U.S. dignitaries and celebrities turned out to praise slain American civil rights leader Martin Luther King Jr., at a ceremony marking the groundbreaking of a memorial to honor him.
"Congratulations, America. This is your great day," American writer Maya Angelou said. She said she is proud Martin Luther King will be honored with a memorial in the heart of the U.S. capital.
King was a Baptist minister who championed equal rights for black people in the 1950's and 1960's, at a time when there was institutional racial segregation in the United States.
He was awarded a Nobel Peace Prize in 1964, but was killed by an assassin's bullet in 1968.
A memorial to honor King will be built on the National Mall in downtown Washington, which President Bush said will give the slain civil rights leader his rightful place among great Americans.

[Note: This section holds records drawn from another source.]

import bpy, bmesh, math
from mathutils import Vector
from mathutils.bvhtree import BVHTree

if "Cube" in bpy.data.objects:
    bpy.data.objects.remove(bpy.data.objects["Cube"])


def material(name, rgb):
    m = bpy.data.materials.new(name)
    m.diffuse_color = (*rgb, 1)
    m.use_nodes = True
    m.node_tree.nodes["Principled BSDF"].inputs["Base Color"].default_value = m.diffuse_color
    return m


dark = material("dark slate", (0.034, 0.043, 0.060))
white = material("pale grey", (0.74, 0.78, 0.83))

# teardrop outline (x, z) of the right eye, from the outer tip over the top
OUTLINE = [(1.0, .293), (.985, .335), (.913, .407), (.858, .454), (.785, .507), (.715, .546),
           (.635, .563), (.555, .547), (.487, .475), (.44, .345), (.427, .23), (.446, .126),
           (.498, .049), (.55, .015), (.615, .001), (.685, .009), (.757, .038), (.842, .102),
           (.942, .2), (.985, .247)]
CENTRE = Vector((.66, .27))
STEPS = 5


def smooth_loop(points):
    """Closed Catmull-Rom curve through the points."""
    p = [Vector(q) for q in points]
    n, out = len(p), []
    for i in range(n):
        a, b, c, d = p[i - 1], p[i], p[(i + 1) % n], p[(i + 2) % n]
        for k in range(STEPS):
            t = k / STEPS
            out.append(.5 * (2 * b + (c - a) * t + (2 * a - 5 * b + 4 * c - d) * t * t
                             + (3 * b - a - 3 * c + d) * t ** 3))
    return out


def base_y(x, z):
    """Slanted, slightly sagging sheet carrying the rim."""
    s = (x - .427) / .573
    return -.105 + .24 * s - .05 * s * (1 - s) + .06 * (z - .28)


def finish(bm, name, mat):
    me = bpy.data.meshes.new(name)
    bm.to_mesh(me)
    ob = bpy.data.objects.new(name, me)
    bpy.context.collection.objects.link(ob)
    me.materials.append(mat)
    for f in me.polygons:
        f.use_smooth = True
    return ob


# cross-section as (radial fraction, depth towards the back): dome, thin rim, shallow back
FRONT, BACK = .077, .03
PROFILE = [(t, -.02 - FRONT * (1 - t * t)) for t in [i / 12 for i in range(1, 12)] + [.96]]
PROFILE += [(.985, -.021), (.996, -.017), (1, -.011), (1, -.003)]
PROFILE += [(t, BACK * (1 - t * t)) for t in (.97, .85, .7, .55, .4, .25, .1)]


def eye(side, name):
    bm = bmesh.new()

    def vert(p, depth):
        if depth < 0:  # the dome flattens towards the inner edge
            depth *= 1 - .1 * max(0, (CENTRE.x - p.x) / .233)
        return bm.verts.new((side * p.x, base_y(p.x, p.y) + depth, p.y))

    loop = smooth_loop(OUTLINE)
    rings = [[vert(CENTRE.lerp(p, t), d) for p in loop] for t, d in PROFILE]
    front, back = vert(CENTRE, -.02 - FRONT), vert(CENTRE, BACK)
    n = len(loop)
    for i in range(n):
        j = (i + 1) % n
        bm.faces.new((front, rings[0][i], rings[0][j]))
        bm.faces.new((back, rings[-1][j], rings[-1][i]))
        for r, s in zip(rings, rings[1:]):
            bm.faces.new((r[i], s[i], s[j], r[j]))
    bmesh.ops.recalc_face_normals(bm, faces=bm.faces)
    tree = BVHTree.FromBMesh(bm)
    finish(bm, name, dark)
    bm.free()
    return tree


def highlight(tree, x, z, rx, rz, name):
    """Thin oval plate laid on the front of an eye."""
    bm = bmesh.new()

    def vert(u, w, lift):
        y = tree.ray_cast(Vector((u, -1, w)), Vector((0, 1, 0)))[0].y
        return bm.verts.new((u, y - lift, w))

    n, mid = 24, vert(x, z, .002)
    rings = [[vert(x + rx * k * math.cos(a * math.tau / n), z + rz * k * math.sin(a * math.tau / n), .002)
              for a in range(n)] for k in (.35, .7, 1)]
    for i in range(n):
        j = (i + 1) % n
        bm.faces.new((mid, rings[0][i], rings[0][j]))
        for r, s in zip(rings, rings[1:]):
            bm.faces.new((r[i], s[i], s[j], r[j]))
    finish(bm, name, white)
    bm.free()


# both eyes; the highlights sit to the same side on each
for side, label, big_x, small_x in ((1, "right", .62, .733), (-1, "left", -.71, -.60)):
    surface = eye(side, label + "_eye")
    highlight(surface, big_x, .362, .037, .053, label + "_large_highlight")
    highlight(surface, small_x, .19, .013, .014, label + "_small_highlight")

"The King memorial will span a piece of ground between the Jefferson and Lincoln memorials," the president said. "And, by its presence in this place, it will unite the men who declared the promise of America, and defended the promise of America, with the man who redeemed the promise of America."

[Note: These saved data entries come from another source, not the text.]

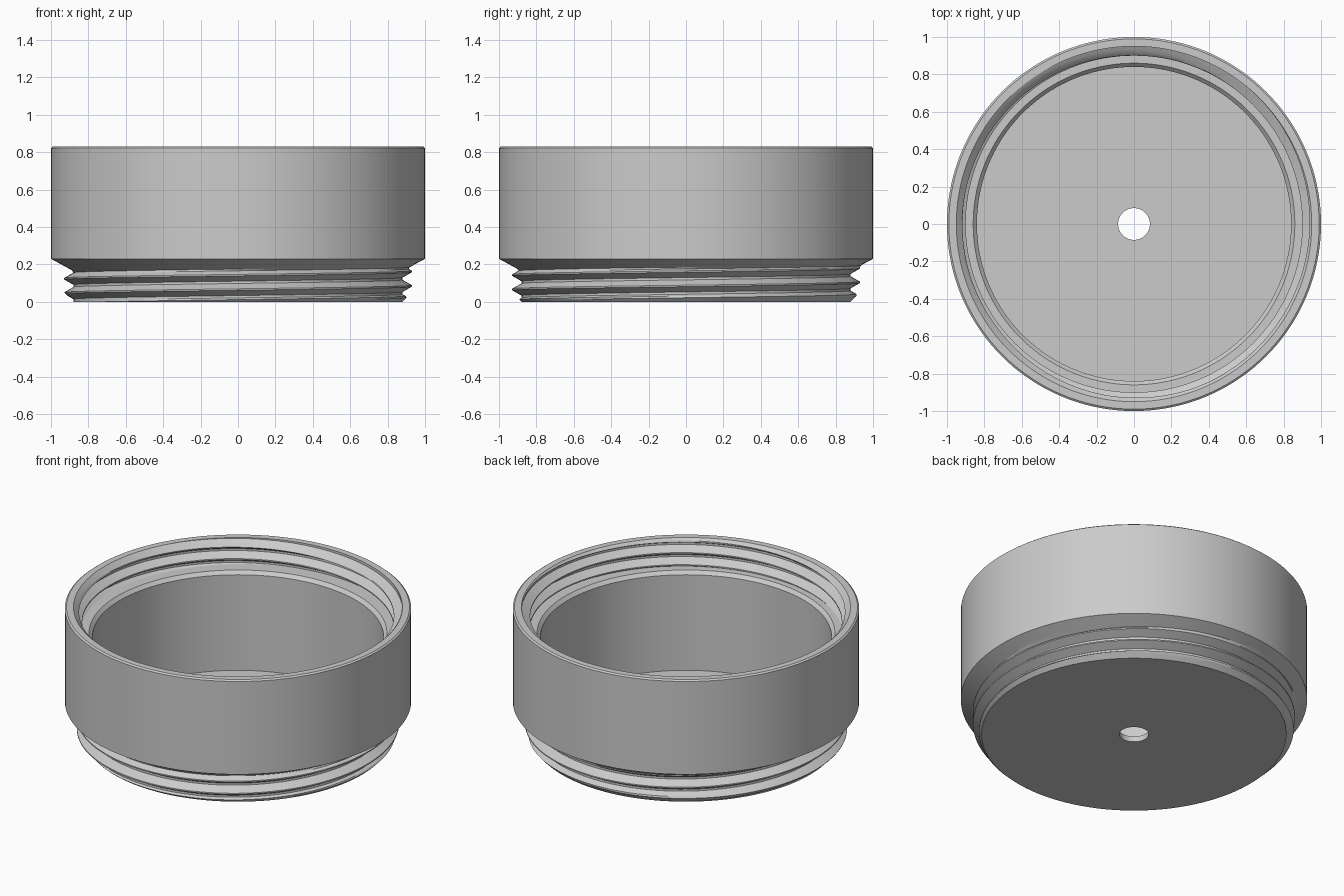
import bpy
import bmesh
from math import tau, cos, sin, radians

if "Cube" in bpy.data.objects:
    bpy.data.objects.remove(bpy.data.objects["Cube"], do_unlink=True)

SEGMENTS = 144
PITCH = 0.077
RIM = 0.83

grey = bpy.data.materials.new("plain grey")
grey.use_nodes = True
grey.diffuse_color = (0.6, 0.6, 0.6, 1)
grey.node_tree.nodes["Principled BSDF"].inputs["Base Color"].default_value = (0.6, 0.6, 0.6, 1)


def ring(radius, z):
    """A plain circular row."""
    return lambda turn: (radius, z)


def tooth(root, crest, u):
    """Trapezoid thread radius, u is the distance from the crest in pitches."""
    d = abs((u + 0.5) % 1 - 0.5)
    return crest + (root - crest) * min(max((d - 0.05) / 0.37, 0), 1)


def thread_rows(z0, z1, crest_z, root, crest, limit):
    """Rows that climb with the helix, trimmed to the height z0 to z1."""
    breaks = [-0.42, -0.3, -0.18, -0.05, 0.05, 0.18, 0.3, 0.42]
    rows = []
    for k in range(-5, 6):
        for b in breaks:
            def row(turn, u=k + b):
                wanted = crest_z + PITCH * (u + turn)
                z = min(max(wanted, z0), z1)
                u_here = (z - crest_z) / PITCH - turn
                return limit(tooth(root, crest, u_here), z), z
            rows.append(row)
    return rows


# Outside thread: lead-in at the foot, conical shoulder at the top
def outer_limit(r, z):
    return max(min(r, 0.88 + z), 1 - (0.23 - z) / 0.55)


# Inside thread: chamfered mouth
def inner_limit(r, z):
    return max(r, 0.95 - (RIM - z))


outer = thread_rows(0, 0.23, 0.085, 0.88, 0.93, outer_limit)
inner = thread_rows(0.665, RIM, 0.688, 0.95, 0.90, inner_limit)

# Closed section: drain hole, base, outer thread, wall, rim, inner thread, cup
rows = [ring(0.085, 0.035), ring(0.085, 0), *outer,
        ring(1, RIM - 0.008), ring(0.99, RIM), *reversed(inner),
        ring(0.86, 0.665), ring(0.84, 0.644), ring(0.84, 0.035)]

bm = bmesh.new()
grid = []
for row in rows:
    line = []
    for i in range(SEGMENTS + 1):
        turn = i / SEGMENTS
        r, z = row(turn)
        line.append(bm.verts.new((r * cos(tau * turn), r * sin(tau * turn), z)))
    grid.append(line)
for a, b in zip(grid, grid[1:] + grid[:1]):
    for i in range(SEGMENTS):
        bm.faces.new((a[i], a[i + 1], b[i + 1], b[i]))

# Weld the seam and the trimmed thread ends
bmesh.ops.remove_doubles(bm, verts=bm.verts, dist=0.0001)
bmesh.ops.recalc_face_normals(bm, faces=bm.faces)
mesh = bpy.data.meshes.new("threaded_cup")
bm.to_mesh(mesh)
bm.free()
mesh.materials.append(grey)

cup = bpy.data.objects.new("threaded_cup", mesh)
bpy.context.collection.objects.link(cup)
bpy.ops.object.select_all(action="DESELECT")
cup.select_set(True)
bpy.context.view_layer.objects.active = cup
bpy.ops.object.shade_smooth_by_angle(angle=radians(20))
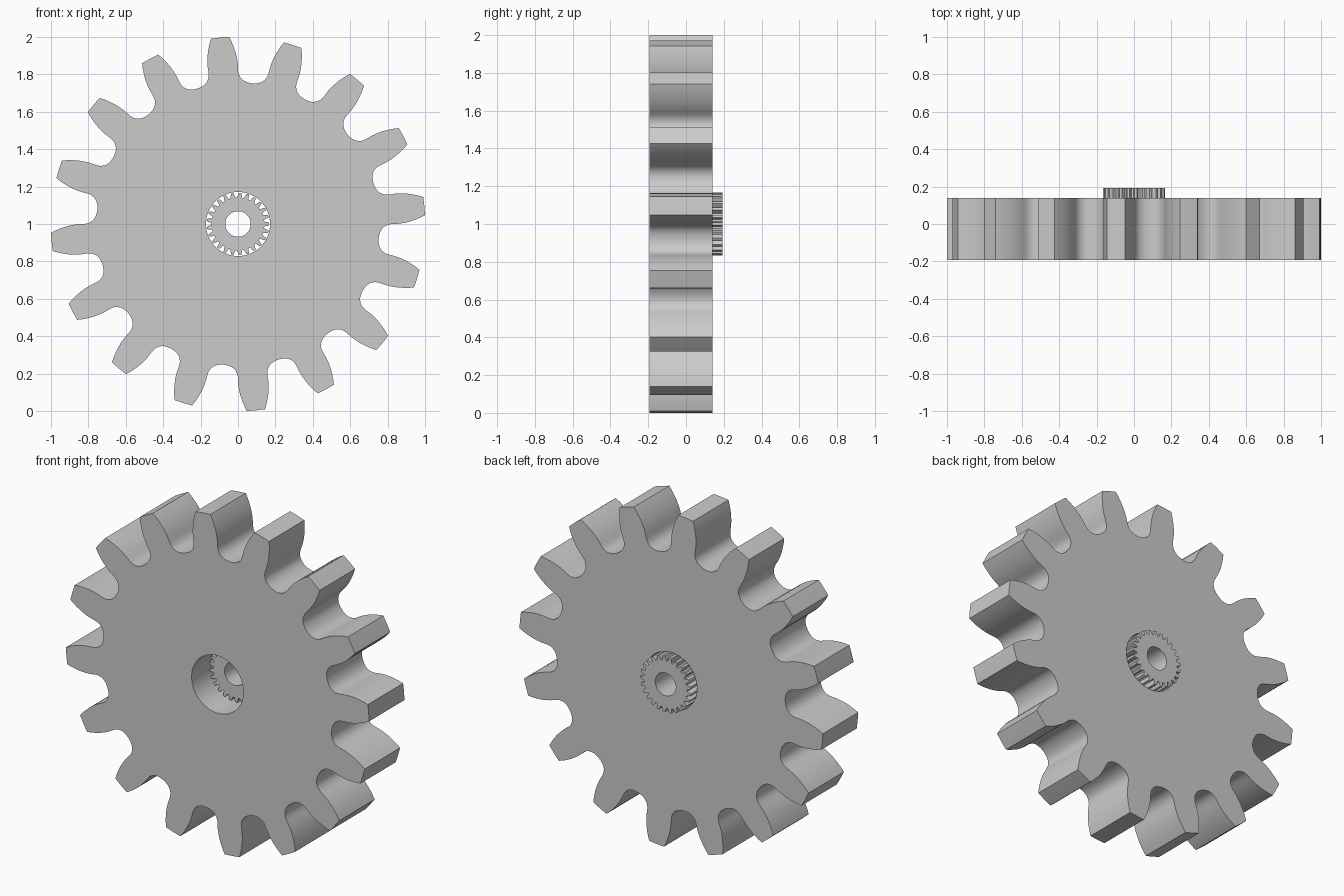
import bpy, bmesh
from math import sin, cos, radians

if "Cube" in bpy.data.objects:
    bpy.data.objects.remove(bpy.data.objects["Cube"])

CENTRE_Z = 1.0


def gear(name, teeth, half_tooth, phase, bore, y0, y1):
    """Ring gear along y. half_tooth: (radius, degrees from tooth axis), tip to root."""
    valley = 180 / teeth
    side = [p for p in half_tooth if p[1] < valley - 1e-4]
    root = [(half_tooth[-1][0], valley)]
    tooth = [(r, -a) for r, a in reversed(side)] + [(half_tooth[0][0], 0)] + side + root
    outline = [(r, radians(a + phase + i * 360 / teeth))
               for i in range(teeth) for r, a in tooth]
    bm = bmesh.new()

    def loop(y, inner):
        return [bm.verts.new(((bore if inner else r) * cos(a), y,
                              CENTRE_Z + (bore if inner else r) * sin(a)))
                for r, a in outline]

    # front rim, back rim, back bore, front bore, joined in a closed ring
    rings = [loop(y0, False), loop(y1, False), loop(y1, True), loop(y0, True)]
    n = len(outline)
    for k in range(4):
        a, b = rings[k], rings[(k + 1) % 4]
        for i in range(n):
            j = (i + 1) % n
            bm.faces.new((a[i], a[j], b[j], b[i]))
    bmesh.ops.recalc_face_normals(bm, faces=bm.faces[:])
    mesh = bpy.data.meshes.new(name)
    bm.to_mesh(mesh)
    bm.free()
    ob = bpy.data.objects.new(name, mesh)
    bpy.context.collection.objects.link(ob)
    bpy.ops.object.select_all(action='DESELECT')
    ob.select_set(True)
    bpy.context.view_layer.objects.active = ob
    bpy.ops.object.shade_smooth_by_angle(angle=radians(25))
    return ob


# Large gear wheel with involute-like teeth and rounded roots
wheel_tooth = [(1.001, 2.8), (0.975, 3.5), (0.95, 4.05), (0.92, 4.65), (0.89, 5.1),
               (0.86, 5.4), (0.835, 5.5), (0.815, 5.6), (0.798, 5.9), (0.783, 6.5),
               (0.772, 7.3), (0.763, 8.4), (0.758, 9.7), (0.756, 11.25)]
gear("gear_wheel", 16, wheel_tooth, 5.5, 0.171, -0.193, 0.14)

# Small splined hub recessed in the wheel bore and projecting at the back
spline_tooth = [(0.167, 2.3), (0.155, 3.7), (0.142, 5.2), (0.141, 7.2)]
gear("splined_hub", 25, spline_tooth, 0, 0.068, -0.03, 0.193)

Mr. Bush said Martin Luther King considered the right to life, liberty and the pursuit of happiness, as enshrined in the U.S. Declaration of Independence, a promise to all Americans.
King's efforts and inspiration helped lead to the striking down of laws that enforced racial segregation.
American talk show host Oprah Winfrey said she lives in what she called "a state of perpetual gratitude."
"It is because of Dr. King and all those who worked with him that I stand, and because of them, I have a voice that can be heard," she said. "And I want you to know that I do not take that for granted, not for one breath, not for one breath. I live in state of reverence for where I have come from, and the price that was paid for me to be here."
Former President Bill Clinton, who signed legislation in 1996 to approve the creation of the memorial, said it also highlights King's reliance on non-violent methods.
"It will also be a reminder of Martin Luther King's conviction, that in the struggle for freedom, equality and justice, non-violence, his passion for peace, is the most effective strategy," Mr. Clinton said. "When the real battlefield is the human heart, civil disobedience works better than suicide bombing."
TV journalist Diane Sawyer read a letter from former South African President Nelson Mandela, whose country, in the days of apartheid, had legalized black and white segregation. Mr. Mandela said King's struggle for racial equality inspired and continues to inspire people around the world.
"Let the strivings of us all prove Martin Luther King Jr. to have been correct, when he said that humanity can no longer be tragically bound to the starless midnight of racism and war," Sawyer read. "Let the efforts of us all prove that he was not a mere dreamer when he spoke of the beauty of genuine brotherhood and peace being more precious than diamonds or silver or gold."
"Look where we have all come from," Angelou sang, "moving out of darkness, moving toward the light. Look. Look."
The memorial is scheduled to open in 2008.